[Extracted records]
= Beginning of Section =

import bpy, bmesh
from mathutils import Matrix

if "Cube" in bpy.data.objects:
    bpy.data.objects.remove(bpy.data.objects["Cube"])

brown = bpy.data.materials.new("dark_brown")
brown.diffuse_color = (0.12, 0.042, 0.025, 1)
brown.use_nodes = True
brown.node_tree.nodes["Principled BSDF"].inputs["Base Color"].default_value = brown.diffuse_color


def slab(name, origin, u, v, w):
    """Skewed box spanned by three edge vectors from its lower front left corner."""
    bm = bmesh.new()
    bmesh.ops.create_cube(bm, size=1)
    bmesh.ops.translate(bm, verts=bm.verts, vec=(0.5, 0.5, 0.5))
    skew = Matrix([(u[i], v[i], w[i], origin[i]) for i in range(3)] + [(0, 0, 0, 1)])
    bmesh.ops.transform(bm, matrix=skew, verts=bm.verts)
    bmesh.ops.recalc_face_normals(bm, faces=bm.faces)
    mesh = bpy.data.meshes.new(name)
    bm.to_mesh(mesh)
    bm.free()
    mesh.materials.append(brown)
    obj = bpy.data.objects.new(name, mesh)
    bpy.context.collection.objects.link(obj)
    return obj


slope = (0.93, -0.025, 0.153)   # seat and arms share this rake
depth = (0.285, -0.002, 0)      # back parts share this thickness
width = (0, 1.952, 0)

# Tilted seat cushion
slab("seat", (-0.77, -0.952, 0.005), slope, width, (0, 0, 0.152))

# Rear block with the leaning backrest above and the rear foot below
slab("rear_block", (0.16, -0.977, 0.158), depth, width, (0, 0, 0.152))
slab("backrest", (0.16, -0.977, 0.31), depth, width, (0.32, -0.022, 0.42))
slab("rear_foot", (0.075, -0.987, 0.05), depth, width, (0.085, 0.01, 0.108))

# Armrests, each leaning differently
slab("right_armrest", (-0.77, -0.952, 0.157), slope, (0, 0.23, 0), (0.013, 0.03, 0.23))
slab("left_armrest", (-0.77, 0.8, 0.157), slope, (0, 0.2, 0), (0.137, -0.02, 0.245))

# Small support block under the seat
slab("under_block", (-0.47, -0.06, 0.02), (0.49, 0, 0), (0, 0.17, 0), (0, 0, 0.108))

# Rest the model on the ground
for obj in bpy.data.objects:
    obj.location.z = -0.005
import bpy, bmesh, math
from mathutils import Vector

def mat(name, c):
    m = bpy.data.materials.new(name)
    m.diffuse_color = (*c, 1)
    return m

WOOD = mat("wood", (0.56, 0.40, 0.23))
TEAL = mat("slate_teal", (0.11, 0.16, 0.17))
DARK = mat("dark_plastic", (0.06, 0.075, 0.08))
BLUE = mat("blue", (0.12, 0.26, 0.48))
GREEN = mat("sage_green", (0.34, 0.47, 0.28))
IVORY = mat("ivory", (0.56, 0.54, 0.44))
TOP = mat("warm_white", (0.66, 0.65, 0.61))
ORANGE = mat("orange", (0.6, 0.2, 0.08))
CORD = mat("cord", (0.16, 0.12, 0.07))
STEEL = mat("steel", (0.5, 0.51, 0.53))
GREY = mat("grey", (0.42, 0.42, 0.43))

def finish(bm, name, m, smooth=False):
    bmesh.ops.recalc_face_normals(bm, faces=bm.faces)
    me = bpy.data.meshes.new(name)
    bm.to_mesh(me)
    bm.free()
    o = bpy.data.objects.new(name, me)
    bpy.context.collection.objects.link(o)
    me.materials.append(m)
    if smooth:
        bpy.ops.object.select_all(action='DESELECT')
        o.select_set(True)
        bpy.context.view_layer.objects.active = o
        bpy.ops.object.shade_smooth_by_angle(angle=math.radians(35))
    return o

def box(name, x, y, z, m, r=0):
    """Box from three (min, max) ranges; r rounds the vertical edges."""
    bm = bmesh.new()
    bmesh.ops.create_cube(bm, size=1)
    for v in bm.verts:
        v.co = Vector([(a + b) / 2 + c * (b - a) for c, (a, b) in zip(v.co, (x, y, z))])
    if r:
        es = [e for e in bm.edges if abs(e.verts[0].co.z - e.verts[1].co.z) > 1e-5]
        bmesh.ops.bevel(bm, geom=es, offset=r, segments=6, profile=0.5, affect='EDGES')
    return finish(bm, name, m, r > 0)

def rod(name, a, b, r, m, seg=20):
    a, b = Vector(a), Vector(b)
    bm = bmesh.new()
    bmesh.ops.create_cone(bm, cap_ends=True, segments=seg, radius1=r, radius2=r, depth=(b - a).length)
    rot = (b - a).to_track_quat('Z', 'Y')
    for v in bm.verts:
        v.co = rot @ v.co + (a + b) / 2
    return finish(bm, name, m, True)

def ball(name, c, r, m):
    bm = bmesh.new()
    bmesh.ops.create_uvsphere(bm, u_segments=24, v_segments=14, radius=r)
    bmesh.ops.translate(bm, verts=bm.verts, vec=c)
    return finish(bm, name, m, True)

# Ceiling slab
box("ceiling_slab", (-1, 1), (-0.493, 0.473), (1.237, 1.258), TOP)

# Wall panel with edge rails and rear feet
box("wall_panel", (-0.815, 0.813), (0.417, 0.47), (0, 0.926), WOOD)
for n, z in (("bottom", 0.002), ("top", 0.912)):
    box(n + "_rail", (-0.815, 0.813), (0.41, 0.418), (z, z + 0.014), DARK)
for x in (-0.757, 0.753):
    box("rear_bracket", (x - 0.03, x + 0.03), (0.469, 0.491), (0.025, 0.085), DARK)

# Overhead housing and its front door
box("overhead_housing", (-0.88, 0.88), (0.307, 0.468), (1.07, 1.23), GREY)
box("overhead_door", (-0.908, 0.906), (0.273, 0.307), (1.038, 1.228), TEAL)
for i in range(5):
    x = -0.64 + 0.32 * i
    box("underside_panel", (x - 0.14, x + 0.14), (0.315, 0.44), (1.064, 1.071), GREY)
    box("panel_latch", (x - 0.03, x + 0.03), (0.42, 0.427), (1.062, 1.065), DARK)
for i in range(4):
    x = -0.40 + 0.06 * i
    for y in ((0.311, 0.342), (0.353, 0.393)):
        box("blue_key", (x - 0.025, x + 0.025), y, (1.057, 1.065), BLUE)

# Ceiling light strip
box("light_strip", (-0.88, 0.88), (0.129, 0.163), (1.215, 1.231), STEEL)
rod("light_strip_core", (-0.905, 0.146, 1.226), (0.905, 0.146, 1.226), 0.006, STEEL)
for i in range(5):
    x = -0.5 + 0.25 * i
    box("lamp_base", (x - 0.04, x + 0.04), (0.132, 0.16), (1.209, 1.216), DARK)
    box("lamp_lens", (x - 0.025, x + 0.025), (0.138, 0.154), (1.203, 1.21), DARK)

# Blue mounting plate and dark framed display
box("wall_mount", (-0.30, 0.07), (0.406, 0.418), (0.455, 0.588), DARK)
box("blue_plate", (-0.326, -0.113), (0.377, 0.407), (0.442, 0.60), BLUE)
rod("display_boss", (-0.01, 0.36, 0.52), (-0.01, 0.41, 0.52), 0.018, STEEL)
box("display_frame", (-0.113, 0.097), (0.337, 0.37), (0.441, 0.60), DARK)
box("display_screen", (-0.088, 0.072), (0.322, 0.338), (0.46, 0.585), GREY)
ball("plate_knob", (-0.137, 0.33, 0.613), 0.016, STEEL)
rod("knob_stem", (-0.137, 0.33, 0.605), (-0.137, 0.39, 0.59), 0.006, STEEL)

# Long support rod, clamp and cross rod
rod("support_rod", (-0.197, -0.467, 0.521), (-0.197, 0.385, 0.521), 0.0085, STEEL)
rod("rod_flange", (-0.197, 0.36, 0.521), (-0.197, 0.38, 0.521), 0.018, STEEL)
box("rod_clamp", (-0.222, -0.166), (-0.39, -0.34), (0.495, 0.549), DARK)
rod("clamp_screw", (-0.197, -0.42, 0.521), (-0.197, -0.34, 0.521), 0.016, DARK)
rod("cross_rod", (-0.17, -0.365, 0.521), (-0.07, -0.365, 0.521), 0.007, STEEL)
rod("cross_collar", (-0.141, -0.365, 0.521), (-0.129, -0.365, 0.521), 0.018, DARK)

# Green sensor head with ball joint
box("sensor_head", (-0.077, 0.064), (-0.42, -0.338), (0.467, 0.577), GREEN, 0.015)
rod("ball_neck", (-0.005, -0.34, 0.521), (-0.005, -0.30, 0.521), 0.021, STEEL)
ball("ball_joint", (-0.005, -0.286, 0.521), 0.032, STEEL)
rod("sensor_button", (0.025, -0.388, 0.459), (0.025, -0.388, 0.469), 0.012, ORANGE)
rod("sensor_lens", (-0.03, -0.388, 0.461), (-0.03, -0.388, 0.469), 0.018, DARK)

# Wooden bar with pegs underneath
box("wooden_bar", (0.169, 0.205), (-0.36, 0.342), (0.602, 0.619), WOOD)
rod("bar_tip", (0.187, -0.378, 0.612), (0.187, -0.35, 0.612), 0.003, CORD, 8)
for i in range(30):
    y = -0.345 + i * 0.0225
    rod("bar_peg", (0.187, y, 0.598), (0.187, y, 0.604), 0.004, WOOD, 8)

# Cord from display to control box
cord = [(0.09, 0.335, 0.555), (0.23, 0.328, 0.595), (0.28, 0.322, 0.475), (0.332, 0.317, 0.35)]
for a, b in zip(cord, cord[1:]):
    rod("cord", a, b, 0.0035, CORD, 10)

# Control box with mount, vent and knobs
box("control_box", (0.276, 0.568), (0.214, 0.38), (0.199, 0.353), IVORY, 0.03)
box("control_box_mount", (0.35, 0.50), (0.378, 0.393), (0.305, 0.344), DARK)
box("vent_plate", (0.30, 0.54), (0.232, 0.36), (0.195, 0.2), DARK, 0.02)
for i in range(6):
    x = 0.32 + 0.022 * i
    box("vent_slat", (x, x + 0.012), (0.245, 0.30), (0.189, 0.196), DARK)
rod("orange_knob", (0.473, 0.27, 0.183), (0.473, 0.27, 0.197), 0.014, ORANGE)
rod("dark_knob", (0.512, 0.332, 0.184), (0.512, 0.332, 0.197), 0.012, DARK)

= End of Section =

*Problem requirements*: All lines in the data above from the one with "rot = (b - a).to_track_quat('Z', 'Y')" through the one with "(0.455, 0.588), DARK)" must be repeated exactly, and no others.

*Solution to the problem*:
    rot = (b - a).to_track_quat('Z', 'Y')
    for v in bm.verts:
        v.co = rot @ v.co + (a + b) / 2
    return finish(bm, name, m, True)

def ball(name, c, r, m):
    bm = bmesh.new()
    bmesh.ops.create_uvsphere(bm, u_segments=24, v_segments=14, radius=r)
    bmesh.ops.translate(bm, verts=bm.verts, vec=c)
    return finish(bm, name, m, True)

# Ceiling slab
box("ceiling_slab", (-1, 1), (-0.493, 0.473), (1.237, 1.258), TOP)

# Wall panel with edge rails and rear feet
box("wall_panel", (-0.815, 0.813), (0.417, 0.47), (0, 0.926), WOOD)
for n, z in (("bottom", 0.002), ("top", 0.912)):
    box(n + "_rail", (-0.815, 0.813), (0.41, 0.418), (z, z + 0.014), DARK)
for x in (-0.757, 0.753):
    box("rear_bracket", (x - 0.03, x + 0.03), (0.469, 0.491), (0.025, 0.085), DARK)

# Overhead housing and its front door
box("overhead_housing", (-0.88, 0.88), (0.307, 0.468), (1.07, 1.23), GREY)
box("overhead_door", (-0.908, 0.906), (0.273, 0.307), (1.038, 1.228), TEAL)
for i in range(5):
    x = -0.64 + 0.32 * i
    box("underside_panel", (x - 0.14, x + 0.14), (0.315, 0.44), (1.064, 1.071), GREY)
    box("panel_latch", (x - 0.03, x + 0.03), (0.42, 0.427), (1.062, 1.065), DARK)
for i in range(4):
    x = -0.40 + 0.06 * i
    for y in ((0.311, 0.342), (0.353, 0.393)):
        box("blue_key", (x - 0.025, x + 0.025), y, (1.057, 1.065), BLUE)

# Ceiling light strip
box("light_strip", (-0.88, 0.88), (0.129, 0.163), (1.215, 1.231), STEEL)
rod("light_strip_core", (-0.905, 0.146, 1.226), (0.905, 0.146, 1.226), 0.006, STEEL)
for i in range(5):
    x = -0.5 + 0.25 * i
    box("lamp_base", (x - 0.04, x + 0.04), (0.132, 0.16), (1.209, 1.216), DARK)
    box("lamp_lens", (x - 0.025, x + 0.025), (0.138, 0.154), (1.203, 1.21), DARK)

# Blue mounting plate and dark framed display
box("wall_mount", (-0.30, 0.07), (0.406, 0.418), (0.455, 0.588), DARK)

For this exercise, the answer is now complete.